Founder and director Sue McKinney said they are adding hippo-therapy to their equine-assisted services for the public.
"We will be the only facility within a two hour radius that offers both psychological therapy and the physical therapy."
Barnabas Foundation currently has 14 therapy horses that work with abused and traumatized children and adults.
Equine assisted therapy has people work through their troubled experience or emotional disabilities with the help of horses.
Hippo-therapy helps those with physical disabilities.
People with Barnabas said they've seen miracles happen when clients come out and work with the horses.
"People have tried so many things, medications, therapies whatever, but when you get out here and you lay your hands on a heart beat of an animal that will say to you I want to be with you, I love you and here's why. You can't beat that," said Laurie Johnson, Vice President of Barnabas Foundation. "There is no drug that's better than that."
McKinney said she started the non-profit in 2011 after she experienced how horses can help heal.
She said after five years, they've reached out to more clients than she could have ever imagined.
She said they reached out to children first in 2013. They then expanded to women in 2014 and then veterans in 2015.
"Getting to see the miracles and the healing that happens everyday, when you have a child that's terrified and stutters and can't talk and all of the sudden they are out here with the horses and they're free and they're talking and they're communicating and they have a safe haven to express themselves and they learn how to build healthy relationships, those are the biggest blessings to me," said McKinney.
McKinney said they use a team approach to therapy.
She said they use the horse, an equine specialist, a therapist and a client.
"I work hand-in-hand with the therapist to devise lessons, exercises to help them get something out of their client that they're trying to pull out," explained McKinney. "It could be self confidence, it could be the client's having anger issues and we work on things where they can learn how to express it in a healthy way."
McKinney said it's usually an hour long session for clients.
She said they don't charge for sessions, since they are a non-profit.
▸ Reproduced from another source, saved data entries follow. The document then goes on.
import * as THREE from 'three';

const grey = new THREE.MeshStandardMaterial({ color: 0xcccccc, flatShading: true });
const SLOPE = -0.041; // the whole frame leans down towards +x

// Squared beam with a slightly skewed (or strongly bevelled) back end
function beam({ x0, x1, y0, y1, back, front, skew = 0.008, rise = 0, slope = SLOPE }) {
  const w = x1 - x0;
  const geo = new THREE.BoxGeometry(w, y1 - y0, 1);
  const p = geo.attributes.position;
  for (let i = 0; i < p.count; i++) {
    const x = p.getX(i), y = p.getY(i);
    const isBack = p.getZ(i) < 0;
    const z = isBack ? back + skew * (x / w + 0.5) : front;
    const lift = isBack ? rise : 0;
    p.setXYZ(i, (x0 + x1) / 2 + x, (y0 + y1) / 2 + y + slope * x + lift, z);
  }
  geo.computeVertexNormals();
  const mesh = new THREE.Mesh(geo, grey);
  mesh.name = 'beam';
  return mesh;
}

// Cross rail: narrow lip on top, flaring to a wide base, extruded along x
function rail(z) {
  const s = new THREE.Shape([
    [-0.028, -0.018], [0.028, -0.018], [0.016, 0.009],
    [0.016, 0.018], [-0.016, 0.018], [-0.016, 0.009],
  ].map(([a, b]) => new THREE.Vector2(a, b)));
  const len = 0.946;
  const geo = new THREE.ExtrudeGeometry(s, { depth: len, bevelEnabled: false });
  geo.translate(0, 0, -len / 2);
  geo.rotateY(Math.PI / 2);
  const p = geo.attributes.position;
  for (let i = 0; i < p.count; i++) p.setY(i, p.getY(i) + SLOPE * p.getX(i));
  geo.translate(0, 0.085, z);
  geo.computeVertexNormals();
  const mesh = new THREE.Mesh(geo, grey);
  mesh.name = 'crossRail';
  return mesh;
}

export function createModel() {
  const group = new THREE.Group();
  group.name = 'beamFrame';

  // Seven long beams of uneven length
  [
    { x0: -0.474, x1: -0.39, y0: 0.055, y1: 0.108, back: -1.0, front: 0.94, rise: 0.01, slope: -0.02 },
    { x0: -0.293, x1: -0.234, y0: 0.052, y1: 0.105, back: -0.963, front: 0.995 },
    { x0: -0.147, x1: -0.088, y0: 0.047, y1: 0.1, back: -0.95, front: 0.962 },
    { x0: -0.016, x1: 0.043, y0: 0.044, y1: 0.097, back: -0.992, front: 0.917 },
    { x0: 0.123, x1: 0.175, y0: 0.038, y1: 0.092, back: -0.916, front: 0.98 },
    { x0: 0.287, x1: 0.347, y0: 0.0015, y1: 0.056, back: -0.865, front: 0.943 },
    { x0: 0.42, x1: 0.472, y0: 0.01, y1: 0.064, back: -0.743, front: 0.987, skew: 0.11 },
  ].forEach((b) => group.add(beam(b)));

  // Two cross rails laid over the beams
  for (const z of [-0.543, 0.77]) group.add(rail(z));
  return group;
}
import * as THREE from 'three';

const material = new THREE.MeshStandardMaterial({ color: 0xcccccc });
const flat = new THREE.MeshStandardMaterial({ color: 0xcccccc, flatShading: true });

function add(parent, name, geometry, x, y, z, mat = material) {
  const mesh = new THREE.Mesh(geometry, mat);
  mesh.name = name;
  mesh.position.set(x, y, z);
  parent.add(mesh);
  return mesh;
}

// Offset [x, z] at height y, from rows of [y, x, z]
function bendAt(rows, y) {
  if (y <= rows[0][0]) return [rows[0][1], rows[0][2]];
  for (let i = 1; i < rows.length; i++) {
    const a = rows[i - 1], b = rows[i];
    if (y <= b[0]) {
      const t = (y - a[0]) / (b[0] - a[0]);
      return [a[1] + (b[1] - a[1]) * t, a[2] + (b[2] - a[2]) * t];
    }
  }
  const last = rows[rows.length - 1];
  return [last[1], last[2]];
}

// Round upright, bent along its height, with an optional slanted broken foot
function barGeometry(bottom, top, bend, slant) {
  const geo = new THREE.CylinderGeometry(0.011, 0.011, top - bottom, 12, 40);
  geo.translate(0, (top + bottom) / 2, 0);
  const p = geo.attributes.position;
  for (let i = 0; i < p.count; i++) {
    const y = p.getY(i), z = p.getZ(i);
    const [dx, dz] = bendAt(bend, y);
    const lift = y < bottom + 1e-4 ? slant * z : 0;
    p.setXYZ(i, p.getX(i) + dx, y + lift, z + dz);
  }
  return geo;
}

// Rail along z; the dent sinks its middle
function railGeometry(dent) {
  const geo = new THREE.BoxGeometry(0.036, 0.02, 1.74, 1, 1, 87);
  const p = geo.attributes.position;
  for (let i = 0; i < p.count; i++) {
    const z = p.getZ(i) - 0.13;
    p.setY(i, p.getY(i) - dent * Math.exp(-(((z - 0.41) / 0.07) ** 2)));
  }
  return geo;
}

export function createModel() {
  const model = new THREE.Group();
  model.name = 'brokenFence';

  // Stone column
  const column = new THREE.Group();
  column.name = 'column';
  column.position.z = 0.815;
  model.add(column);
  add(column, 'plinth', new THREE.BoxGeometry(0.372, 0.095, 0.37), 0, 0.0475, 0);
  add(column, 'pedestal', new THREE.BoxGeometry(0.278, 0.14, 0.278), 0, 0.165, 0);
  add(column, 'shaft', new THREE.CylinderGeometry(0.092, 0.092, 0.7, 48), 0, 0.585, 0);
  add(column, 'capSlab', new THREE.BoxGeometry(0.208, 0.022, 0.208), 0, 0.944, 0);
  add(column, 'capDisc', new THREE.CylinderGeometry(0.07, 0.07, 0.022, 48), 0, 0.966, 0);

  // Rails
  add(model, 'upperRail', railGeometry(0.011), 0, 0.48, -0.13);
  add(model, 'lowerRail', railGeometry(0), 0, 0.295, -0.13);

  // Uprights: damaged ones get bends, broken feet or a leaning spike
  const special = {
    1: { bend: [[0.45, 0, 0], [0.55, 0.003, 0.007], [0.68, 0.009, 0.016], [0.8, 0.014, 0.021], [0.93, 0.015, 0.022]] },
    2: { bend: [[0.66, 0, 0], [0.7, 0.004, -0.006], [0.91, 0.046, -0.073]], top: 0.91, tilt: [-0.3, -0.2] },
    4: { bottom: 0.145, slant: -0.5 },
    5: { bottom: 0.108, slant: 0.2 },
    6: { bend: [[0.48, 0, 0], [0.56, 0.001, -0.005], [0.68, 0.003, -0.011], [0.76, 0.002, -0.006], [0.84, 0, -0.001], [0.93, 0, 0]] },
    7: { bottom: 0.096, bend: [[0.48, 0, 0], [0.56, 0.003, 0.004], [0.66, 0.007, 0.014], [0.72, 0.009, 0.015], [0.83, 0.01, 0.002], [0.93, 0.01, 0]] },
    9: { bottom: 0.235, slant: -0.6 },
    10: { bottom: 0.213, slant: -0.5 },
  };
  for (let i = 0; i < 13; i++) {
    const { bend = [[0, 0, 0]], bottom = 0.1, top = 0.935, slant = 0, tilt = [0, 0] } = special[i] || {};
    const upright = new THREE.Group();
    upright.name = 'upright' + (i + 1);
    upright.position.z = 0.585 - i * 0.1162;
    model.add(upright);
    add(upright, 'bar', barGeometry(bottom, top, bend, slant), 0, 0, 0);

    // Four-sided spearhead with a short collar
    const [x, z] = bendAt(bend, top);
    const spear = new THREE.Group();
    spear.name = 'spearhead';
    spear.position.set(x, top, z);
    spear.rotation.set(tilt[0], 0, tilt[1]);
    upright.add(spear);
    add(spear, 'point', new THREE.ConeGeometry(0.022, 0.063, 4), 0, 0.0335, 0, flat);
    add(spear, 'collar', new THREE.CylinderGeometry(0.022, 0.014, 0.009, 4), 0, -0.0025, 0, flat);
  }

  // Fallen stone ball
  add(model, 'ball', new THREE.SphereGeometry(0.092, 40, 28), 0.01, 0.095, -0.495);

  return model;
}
McKinney said it's a huge reward just knowing her passion of horse therapy is changing other people's lives.
"We are a family here," said McKinney. "We embrace everyone as family members."